-------- Data records
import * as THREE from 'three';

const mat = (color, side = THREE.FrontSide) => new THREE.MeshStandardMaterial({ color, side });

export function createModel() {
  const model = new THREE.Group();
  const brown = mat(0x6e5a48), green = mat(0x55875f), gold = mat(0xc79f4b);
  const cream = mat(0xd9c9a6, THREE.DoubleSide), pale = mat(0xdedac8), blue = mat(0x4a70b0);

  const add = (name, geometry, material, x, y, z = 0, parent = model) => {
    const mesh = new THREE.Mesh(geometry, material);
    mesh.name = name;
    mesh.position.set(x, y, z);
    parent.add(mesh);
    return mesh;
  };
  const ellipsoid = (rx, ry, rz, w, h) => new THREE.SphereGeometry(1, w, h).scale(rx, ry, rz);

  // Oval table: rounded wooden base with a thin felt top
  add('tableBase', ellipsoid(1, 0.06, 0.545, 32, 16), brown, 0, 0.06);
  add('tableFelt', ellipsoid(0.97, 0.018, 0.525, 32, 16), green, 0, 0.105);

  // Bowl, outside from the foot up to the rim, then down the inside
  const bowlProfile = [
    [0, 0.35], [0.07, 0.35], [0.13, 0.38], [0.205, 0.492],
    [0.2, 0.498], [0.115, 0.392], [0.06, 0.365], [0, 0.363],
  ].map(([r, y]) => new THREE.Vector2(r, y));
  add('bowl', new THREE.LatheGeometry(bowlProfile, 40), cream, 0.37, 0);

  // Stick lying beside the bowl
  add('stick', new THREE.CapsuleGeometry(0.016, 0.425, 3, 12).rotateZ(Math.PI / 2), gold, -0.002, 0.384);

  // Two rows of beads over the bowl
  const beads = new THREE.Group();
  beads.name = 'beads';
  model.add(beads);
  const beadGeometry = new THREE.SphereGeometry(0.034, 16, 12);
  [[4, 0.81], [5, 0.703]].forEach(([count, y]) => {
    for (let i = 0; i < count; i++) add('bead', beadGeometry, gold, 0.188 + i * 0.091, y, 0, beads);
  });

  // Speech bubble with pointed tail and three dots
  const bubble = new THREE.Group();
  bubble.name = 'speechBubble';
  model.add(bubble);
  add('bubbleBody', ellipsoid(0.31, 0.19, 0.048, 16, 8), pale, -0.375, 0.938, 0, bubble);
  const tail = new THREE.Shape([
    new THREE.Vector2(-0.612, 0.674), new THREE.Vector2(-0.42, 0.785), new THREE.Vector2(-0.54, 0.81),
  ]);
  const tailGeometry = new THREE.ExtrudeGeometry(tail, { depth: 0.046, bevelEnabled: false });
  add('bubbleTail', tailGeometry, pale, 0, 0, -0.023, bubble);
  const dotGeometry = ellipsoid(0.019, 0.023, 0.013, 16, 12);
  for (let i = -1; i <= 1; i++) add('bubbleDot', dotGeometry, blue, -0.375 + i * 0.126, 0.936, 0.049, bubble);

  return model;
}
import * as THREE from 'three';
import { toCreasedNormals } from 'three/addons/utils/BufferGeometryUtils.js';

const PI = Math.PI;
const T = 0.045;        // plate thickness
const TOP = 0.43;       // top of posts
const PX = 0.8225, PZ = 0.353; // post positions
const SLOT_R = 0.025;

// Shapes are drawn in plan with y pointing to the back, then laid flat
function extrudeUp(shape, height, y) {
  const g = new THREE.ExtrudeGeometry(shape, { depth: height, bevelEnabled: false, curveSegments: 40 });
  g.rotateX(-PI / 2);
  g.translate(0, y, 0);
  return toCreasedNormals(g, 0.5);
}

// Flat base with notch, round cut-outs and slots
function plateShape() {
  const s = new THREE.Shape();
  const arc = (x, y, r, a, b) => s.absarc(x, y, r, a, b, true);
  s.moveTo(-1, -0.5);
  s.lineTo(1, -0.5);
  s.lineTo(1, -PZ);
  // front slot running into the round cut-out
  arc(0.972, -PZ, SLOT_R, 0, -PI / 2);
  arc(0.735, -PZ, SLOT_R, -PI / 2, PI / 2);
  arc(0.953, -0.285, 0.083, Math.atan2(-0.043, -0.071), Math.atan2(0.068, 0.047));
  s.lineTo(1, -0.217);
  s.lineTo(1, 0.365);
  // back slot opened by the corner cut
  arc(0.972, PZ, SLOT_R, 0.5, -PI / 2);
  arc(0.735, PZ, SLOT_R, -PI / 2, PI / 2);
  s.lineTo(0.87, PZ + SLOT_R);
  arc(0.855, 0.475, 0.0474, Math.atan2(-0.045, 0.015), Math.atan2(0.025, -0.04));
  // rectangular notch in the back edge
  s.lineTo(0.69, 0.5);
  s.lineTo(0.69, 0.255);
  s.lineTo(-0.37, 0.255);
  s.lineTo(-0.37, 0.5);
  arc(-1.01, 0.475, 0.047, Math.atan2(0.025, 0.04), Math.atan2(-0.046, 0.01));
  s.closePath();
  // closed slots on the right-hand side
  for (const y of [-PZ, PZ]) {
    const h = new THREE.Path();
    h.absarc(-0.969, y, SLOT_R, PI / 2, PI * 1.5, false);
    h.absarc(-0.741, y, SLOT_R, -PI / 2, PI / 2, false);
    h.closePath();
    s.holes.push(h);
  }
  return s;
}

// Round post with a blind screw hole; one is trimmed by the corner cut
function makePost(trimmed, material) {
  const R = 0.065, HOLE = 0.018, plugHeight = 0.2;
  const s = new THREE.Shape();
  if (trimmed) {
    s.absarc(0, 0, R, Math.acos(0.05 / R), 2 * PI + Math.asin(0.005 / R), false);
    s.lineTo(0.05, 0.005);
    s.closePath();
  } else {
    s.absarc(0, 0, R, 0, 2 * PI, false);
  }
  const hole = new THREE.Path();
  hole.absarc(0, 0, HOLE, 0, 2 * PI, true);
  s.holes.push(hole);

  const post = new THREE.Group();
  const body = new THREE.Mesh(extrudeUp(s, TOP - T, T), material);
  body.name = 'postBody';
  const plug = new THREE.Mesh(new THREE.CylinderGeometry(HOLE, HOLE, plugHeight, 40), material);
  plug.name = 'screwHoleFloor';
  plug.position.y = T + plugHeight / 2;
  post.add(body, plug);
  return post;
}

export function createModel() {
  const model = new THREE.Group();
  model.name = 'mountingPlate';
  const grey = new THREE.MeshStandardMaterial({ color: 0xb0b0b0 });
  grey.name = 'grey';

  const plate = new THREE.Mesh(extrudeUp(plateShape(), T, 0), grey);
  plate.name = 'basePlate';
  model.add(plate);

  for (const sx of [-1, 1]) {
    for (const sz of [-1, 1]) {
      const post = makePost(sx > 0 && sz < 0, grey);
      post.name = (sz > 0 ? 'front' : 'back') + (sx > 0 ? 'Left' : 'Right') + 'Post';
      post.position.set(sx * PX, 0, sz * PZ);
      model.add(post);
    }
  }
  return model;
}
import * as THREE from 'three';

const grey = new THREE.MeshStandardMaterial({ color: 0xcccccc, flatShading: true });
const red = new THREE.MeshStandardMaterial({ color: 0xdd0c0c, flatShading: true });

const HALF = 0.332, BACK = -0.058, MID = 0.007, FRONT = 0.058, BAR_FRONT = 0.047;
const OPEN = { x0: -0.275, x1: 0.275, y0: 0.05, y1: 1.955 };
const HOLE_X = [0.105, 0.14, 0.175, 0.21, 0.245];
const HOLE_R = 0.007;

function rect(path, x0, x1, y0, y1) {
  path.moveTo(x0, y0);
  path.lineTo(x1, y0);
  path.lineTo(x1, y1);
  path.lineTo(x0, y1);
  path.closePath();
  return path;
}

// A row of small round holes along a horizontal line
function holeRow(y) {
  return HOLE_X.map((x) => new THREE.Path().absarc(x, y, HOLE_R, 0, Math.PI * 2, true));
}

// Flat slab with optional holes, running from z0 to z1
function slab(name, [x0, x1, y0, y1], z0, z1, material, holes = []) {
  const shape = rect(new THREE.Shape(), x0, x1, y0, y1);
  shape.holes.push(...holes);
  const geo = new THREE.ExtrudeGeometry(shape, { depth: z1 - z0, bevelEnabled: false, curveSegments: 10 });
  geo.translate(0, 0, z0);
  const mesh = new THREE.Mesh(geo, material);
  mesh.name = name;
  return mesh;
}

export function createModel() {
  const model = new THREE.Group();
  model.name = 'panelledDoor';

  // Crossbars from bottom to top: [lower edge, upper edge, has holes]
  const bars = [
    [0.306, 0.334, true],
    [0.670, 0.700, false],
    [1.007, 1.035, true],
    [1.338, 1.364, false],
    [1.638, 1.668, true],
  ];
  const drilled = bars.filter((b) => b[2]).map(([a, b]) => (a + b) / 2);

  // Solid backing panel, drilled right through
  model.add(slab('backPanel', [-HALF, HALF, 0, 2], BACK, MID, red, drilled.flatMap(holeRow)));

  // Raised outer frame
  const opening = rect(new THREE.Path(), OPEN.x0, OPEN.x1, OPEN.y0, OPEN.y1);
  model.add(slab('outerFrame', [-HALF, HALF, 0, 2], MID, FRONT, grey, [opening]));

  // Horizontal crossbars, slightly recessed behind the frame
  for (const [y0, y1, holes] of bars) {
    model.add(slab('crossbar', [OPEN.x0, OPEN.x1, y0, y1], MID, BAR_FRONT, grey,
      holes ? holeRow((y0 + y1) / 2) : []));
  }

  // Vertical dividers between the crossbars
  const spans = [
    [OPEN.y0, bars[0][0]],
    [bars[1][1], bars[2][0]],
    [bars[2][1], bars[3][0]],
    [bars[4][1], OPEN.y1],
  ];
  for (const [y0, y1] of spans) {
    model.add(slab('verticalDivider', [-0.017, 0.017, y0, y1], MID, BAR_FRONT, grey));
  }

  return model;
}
----------------
◆ What you should do: Your task is to copy each line of the data above that holds "function".

◆ Answer for the task:
export function createModel() {
function extrudeUp(shape, height, y) {
function plateShape() {
function makePost(trimmed, material) {
export function createModel() {
function rect(path, x0, x1, y0, y1) {
function holeRow(y) {
function slab(name, [x0, x1, y0, y1], z0, z1, material, holes = []) {
export function createModel() {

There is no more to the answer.